START Input

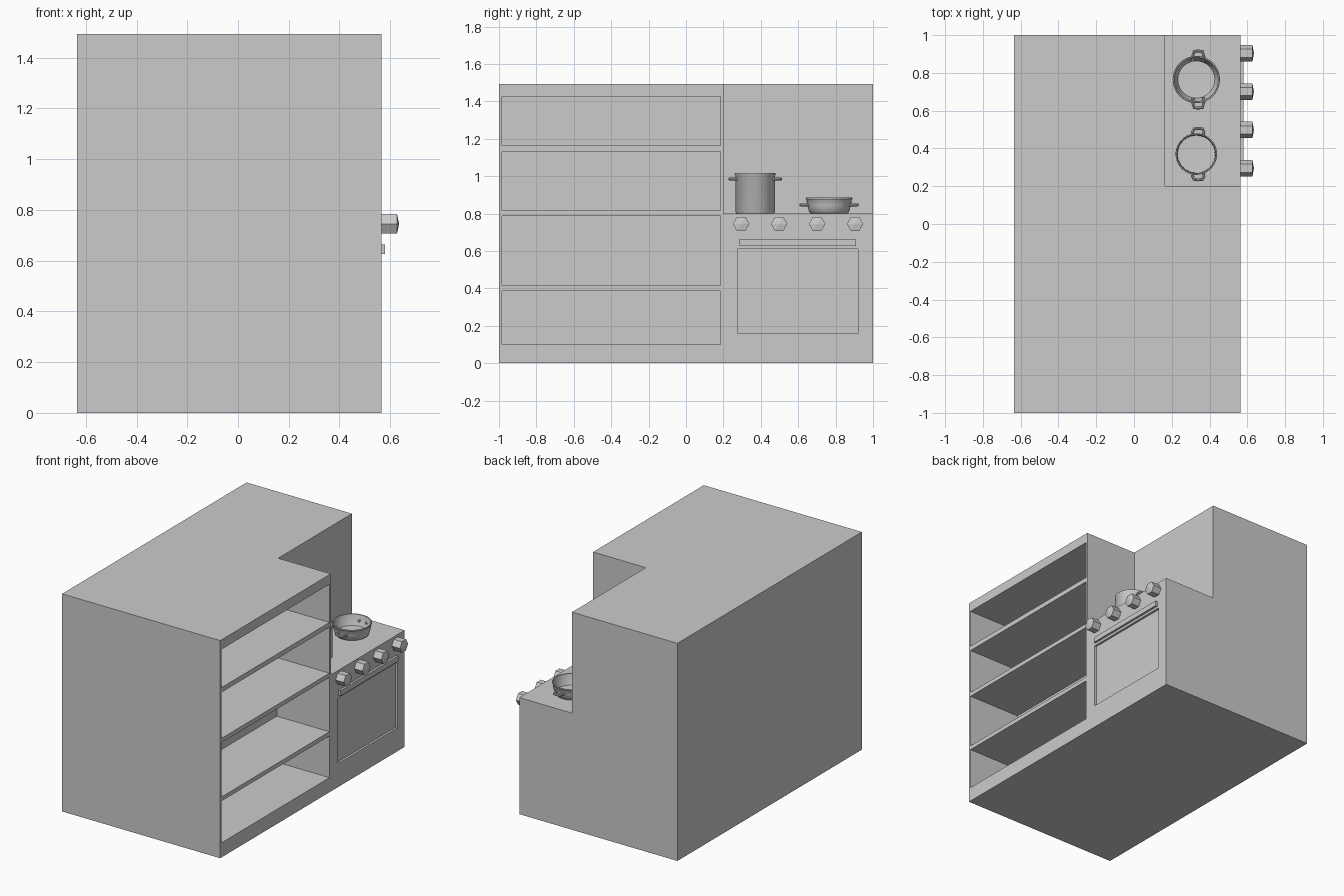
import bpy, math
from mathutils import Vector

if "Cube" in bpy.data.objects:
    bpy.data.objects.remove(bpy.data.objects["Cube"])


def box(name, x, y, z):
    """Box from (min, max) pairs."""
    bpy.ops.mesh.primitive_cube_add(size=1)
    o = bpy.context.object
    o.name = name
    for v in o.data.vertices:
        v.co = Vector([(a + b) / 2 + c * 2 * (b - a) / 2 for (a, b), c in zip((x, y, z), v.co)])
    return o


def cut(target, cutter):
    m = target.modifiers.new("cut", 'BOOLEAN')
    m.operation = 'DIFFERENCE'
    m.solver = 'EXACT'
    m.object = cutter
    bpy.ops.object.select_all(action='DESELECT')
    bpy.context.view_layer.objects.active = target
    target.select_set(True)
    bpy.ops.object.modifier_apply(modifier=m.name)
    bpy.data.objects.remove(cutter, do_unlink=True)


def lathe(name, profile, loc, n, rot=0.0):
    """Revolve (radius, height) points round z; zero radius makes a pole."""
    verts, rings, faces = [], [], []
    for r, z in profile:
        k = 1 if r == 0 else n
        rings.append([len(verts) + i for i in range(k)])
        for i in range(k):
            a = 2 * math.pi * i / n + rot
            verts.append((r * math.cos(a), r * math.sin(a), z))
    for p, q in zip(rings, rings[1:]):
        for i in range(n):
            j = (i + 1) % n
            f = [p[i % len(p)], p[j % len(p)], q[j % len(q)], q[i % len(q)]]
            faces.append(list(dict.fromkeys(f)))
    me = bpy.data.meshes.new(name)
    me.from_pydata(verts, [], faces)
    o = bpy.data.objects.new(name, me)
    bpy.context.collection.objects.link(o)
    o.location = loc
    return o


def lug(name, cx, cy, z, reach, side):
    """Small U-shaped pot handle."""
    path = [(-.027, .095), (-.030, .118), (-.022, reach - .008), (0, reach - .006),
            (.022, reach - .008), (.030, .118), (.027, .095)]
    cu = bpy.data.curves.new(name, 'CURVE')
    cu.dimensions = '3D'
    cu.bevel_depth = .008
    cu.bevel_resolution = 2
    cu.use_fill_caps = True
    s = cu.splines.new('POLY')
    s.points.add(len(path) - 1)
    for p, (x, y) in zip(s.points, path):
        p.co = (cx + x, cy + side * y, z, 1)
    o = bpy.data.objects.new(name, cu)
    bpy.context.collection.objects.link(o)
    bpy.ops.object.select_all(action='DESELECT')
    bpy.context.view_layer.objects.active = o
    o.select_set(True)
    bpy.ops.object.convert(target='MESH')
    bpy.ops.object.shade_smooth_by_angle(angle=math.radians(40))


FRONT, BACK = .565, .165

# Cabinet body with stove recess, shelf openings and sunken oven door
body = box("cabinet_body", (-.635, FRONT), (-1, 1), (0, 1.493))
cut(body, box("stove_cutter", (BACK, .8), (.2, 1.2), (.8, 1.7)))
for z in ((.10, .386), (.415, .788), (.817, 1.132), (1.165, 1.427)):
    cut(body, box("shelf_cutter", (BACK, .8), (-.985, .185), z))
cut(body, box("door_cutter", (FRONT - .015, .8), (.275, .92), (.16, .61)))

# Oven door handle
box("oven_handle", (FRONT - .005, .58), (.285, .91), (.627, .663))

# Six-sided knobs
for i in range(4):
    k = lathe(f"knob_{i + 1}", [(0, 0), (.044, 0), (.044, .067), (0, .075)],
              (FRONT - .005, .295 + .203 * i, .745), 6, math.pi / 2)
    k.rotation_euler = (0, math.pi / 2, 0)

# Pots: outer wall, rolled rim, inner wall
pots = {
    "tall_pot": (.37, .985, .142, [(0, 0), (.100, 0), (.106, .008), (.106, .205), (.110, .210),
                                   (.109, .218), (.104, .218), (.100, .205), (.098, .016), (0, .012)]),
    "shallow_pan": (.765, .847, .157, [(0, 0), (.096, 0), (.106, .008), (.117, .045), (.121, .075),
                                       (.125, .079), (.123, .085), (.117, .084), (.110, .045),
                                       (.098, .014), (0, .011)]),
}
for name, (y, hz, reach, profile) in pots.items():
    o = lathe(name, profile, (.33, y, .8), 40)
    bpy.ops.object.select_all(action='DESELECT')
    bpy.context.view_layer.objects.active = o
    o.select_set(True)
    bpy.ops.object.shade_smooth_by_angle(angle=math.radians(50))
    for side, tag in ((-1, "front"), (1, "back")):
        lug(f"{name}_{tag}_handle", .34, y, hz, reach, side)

END Input

Directions for this task:
An exact copy of every record above is needed, with all pictures left out.

Reply to the exercise:
import bpy, math
from mathutils import Vector

if "Cube" in bpy.data.objects:
    bpy.data.objects.remove(bpy.data.objects["Cube"])


def box(name, x, y, z):
    """Box from (min, max) pairs."""
    bpy.ops.mesh.primitive_cube_add(size=1)
    o = bpy.context.object
    o.name = name
    for v in o.data.vertices:
        v.co = Vector([(a + b) / 2 + c * 2 * (b - a) / 2 for (a, b), c in zip((x, y, z), v.co)])
    return o


def cut(target, cutter):
    m = target.modifiers.new("cut", 'BOOLEAN')
    m.operation = 'DIFFERENCE'
    m.solver = 'EXACT'
    m.object = cutter
    bpy.ops.object.select_all(action='DESELECT')
    bpy.context.view_layer.objects.active = target
    target.select_set(True)
    bpy.ops.object.modifier_apply(modifier=m.name)
    bpy.data.objects.remove(cutter, do_unlink=True)


def lathe(name, profile, loc, n, rot=0.0):
    """Revolve (radius, height) points round z; zero radius makes a pole."""
    verts, rings, faces = [], [], []
    for r, z in profile:
        k = 1 if r == 0 else n
        rings.append([len(verts) + i for i in range(k)])
        for i in range(k):
            a = 2 * math.pi * i / n + rot
            verts.append((r * math.cos(a), r * math.sin(a), z))
    for p, q in zip(rings, rings[1:]):
        for i in range(n):
            j = (i + 1) % n
            f = [p[i % len(p)], p[j % len(p)], q[j % len(q)], q[i % len(q)]]
            faces.append(list(dict.fromkeys(f)))
    me = bpy.data.meshes.new(name)
    me.from_pydata(verts, [], faces)
    o = bpy.data.objects.new(name, me)
    bpy.context.collection.objects.link(o)
    o.location = loc
    return o


def lug(name, cx, cy, z, reach, side):
    """Small U-shaped pot handle."""
    path = [(-.027, .095), (-.030, .118), (-.022, reach - .008), (0, reach - .006),
            (.022, reach - .008), (.030, .118), (.027, .095)]
    cu = bpy.data.curves.new(name, 'CURVE')
    cu.dimensions = '3D'
    cu.bevel_depth = .008
    cu.bevel_resolution = 2
    cu.use_fill_caps = True
    s = cu.splines.new('POLY')
    s.points.add(len(path) - 1)
    for p, (x, y) in zip(s.points, path):
        p.co = (cx + x, cy + side * y, z, 1)
    o = bpy.data.objects.new(name, cu)
    bpy.context.collection.objects.link(o)
    bpy.ops.object.select_all(action='DESELECT')
    bpy.context.view_layer.objects.active = o
    o.select_set(True)
    bpy.ops.object.convert(target='MESH')
    bpy.ops.object.shade_smooth_by_angle(angle=math.radians(40))


FRONT, BACK = .565, .165

# Cabinet body with stove recess, shelf openings and sunken oven door
body = box("cabinet_body", (-.635, FRONT), (-1, 1), (0, 1.493))
cut(body, box("stove_cutter", (BACK, .8), (.2, 1.2), (.8, 1.7)))
for z in ((.10, .386), (.415, .788), (.817, 1.132), (1.165, 1.427)):
    cut(body, box("shelf_cutter", (BACK, .8), (-.985, .185), z))
cut(body, box("door_cutter", (FRONT - .015, .8), (.275, .92), (.16, .61)))

# Oven door handle
box("oven_handle", (FRONT - .005, .58), (.285, .91), (.627, .663))

# Six-sided knobs
for i in range(4):
    k = lathe(f"knob_{i + 1}", [(0, 0), (.044, 0), (.044, .067), (0, .075)],
              (FRONT - .005, .295 + .203 * i, .745), 6, math.pi / 2)
    k.rotation_euler = (0, math.pi / 2, 0)

# Pots: outer wall, rolled rim, inner wall
pots = {
    "tall_pot": (.37, .985, .142, [(0, 0), (.100, 0), (.106, .008), (.106, .205), (.110, .210),
                                   (.109, .218), (.104, .218), (.100, .205), (.098, .016), (0, .012)]),
    "shallow_pan": (.765, .847, .157, [(0, 0), (.096, 0), (.106, .008), (.117, .045), (.121, .075),
                                       (.125, .079), (.123, .085), (.117, .084), (.110, .045),
                                       (.098, .014), (0, .011)]),
}
for name, (y, hz, reach, profile) in pots.items():
    o = lathe(name, profile, (.33, y, .8), 40)
    bpy.ops.object.select_all(action='DESELECT')
    bpy.context.view_layer.objects.active = o
    o.select_set(True)
    bpy.ops.object.shade_smooth_by_angle(angle=math.radians(50))
    for side, tag in ((-1, "front"), (1, "back")):
        lug(f"{name}_{tag}_handle", .34, y, hz, reach, side)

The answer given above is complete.